*** Dataset content Section Begins ***
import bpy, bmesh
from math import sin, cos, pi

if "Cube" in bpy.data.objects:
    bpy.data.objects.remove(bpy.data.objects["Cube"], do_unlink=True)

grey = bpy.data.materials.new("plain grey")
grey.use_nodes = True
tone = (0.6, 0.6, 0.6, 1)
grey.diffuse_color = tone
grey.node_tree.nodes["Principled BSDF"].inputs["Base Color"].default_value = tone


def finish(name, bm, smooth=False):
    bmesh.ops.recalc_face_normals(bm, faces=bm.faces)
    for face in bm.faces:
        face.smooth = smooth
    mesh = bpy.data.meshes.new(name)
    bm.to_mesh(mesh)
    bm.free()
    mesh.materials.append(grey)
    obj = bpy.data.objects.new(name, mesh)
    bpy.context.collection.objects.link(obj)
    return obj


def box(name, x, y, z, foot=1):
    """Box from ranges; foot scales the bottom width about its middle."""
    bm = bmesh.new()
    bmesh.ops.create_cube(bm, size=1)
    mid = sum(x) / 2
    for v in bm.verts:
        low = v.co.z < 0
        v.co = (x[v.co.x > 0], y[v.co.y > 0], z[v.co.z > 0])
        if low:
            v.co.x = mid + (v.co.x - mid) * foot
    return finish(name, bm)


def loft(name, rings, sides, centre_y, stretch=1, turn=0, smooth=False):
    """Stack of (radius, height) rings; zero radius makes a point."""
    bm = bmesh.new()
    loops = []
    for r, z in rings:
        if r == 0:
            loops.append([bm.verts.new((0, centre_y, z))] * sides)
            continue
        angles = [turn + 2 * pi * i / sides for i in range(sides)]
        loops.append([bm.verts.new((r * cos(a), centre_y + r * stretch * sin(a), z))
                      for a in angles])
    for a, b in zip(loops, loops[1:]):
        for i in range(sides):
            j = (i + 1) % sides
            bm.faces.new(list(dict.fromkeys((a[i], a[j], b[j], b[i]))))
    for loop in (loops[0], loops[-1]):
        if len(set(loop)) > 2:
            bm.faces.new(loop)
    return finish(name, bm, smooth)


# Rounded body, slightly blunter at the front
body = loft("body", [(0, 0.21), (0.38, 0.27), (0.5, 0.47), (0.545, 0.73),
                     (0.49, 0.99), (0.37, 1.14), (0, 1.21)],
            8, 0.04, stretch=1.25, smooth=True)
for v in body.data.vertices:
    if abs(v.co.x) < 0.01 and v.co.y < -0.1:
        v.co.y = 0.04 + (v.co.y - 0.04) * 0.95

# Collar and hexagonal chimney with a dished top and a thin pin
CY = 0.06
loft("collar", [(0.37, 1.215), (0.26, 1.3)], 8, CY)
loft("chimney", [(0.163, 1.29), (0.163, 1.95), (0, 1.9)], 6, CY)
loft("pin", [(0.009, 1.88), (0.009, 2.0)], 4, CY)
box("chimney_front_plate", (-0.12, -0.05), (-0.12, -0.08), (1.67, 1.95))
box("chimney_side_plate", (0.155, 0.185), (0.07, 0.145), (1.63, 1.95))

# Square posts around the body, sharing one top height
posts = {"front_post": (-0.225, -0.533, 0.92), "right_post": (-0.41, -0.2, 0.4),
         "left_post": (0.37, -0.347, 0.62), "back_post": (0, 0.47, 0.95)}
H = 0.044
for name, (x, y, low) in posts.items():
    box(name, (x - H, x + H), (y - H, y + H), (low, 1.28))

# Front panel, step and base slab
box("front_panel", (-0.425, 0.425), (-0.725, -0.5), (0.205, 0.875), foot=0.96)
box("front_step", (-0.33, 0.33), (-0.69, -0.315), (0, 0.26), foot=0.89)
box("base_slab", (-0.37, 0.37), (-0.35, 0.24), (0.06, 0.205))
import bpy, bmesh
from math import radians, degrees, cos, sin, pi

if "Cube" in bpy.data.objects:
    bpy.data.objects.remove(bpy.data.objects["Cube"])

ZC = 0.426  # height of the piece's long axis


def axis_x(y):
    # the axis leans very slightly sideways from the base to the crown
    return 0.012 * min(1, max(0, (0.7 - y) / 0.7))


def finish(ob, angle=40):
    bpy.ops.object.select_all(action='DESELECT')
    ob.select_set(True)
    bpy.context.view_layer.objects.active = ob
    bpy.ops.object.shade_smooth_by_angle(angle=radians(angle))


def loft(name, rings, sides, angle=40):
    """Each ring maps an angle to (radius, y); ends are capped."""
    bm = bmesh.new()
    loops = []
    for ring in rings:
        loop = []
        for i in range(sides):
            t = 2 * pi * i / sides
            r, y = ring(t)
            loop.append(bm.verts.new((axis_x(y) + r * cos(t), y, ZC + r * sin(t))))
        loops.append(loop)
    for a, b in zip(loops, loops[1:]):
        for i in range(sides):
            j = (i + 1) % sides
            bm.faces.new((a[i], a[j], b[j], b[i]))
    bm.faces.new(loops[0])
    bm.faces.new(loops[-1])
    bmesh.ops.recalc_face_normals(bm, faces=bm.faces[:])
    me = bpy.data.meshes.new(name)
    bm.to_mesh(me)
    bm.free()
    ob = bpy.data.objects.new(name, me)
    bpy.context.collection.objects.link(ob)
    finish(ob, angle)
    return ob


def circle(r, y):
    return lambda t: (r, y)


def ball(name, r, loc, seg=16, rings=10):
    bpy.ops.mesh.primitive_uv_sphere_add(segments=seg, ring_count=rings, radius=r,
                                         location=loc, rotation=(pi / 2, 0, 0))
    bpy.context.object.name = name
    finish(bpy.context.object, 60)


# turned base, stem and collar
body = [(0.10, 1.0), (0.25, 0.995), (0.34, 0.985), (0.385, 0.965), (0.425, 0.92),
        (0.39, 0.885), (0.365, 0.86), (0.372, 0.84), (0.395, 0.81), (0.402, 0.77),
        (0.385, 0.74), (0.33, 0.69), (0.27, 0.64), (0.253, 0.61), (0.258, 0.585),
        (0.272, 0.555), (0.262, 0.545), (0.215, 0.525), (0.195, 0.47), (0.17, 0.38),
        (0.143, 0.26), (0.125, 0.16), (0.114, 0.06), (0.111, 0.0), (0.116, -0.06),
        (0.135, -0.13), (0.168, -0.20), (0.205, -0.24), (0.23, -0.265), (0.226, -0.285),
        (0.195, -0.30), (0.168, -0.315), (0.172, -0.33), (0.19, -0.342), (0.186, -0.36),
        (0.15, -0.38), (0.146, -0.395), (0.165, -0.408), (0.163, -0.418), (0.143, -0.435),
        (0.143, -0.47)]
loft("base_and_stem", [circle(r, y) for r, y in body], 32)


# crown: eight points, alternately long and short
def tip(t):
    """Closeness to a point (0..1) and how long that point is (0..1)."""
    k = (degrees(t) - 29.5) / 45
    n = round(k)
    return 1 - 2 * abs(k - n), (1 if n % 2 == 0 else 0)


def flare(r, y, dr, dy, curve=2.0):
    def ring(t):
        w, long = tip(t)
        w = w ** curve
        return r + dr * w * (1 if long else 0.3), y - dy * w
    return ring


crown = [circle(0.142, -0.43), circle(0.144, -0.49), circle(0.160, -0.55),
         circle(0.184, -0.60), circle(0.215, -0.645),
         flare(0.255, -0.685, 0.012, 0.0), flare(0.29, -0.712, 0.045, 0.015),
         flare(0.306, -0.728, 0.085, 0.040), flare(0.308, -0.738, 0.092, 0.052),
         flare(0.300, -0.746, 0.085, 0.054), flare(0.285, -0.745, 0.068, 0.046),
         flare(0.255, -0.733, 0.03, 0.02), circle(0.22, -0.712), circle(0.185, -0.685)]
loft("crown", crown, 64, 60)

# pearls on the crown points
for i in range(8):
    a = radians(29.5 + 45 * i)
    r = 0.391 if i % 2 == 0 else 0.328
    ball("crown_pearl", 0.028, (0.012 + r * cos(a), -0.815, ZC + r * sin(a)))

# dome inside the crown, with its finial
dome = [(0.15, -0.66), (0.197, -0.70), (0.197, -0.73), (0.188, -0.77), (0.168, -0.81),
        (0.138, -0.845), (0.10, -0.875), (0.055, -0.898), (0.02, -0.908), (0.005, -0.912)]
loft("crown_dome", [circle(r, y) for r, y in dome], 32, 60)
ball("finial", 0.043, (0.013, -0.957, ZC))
*** Dataset content Section Ends ***
**Task requirements:** Lines from the one with "# crown: eight" through the end of the data: set these down exactly, including both ends and nothing more.

**Reply:**
# crown: eight points, alternately long and short
def tip(t):
    """Closeness to a point (0..1) and how long that point is (0..1)."""
    k = (degrees(t) - 29.5) / 45
    n = round(k)
    return 1 - 2 * abs(k - n), (1 if n % 2 == 0 else 0)


def flare(r, y, dr, dy, curve=2.0):
    def ring(t):
        w, long = tip(t)
        w = w ** curve
        return r + dr * w * (1 if long else 0.3), y - dy * w
    return ring


crown = [circle(0.142, -0.43), circle(0.144, -0.49), circle(0.160, -0.55),
         circle(0.184, -0.60), circle(0.215, -0.645),
         flare(0.255, -0.685, 0.012, 0.0), flare(0.29, -0.712, 0.045, 0.015),
         flare(0.306, -0.728, 0.085, 0.040), flare(0.308, -0.738, 0.092, 0.052),
         flare(0.300, -0.746, 0.085, 0.054), flare(0.285, -0.745, 0.068, 0.046),
         flare(0.255, -0.733, 0.03, 0.02), circle(0.22, -0.712), circle(0.185, -0.685)]
loft("crown", crown, 64, 60)

# pearls on the crown points
for i in range(8):
    a = radians(29.5 + 45 * i)
    r = 0.391 if i % 2 == 0 else 0.328
    ball("crown_pearl", 0.028, (0.012 + r * cos(a), -0.815, ZC + r * sin(a)))

# dome inside the crown, with its finial
dome = [(0.15, -0.66), (0.197, -0.70), (0.197, -0.73), (0.188, -0.77), (0.168, -0.81),
        (0.138, -0.845), (0.10, -0.875), (0.055, -0.898), (0.02, -0.908), (0.005, -0.912)]
loft("crown_dome", [circle(r, y) for r, y in dome], 32, 60)
ball("finial", 0.043, (0.013, -0.957, ZC))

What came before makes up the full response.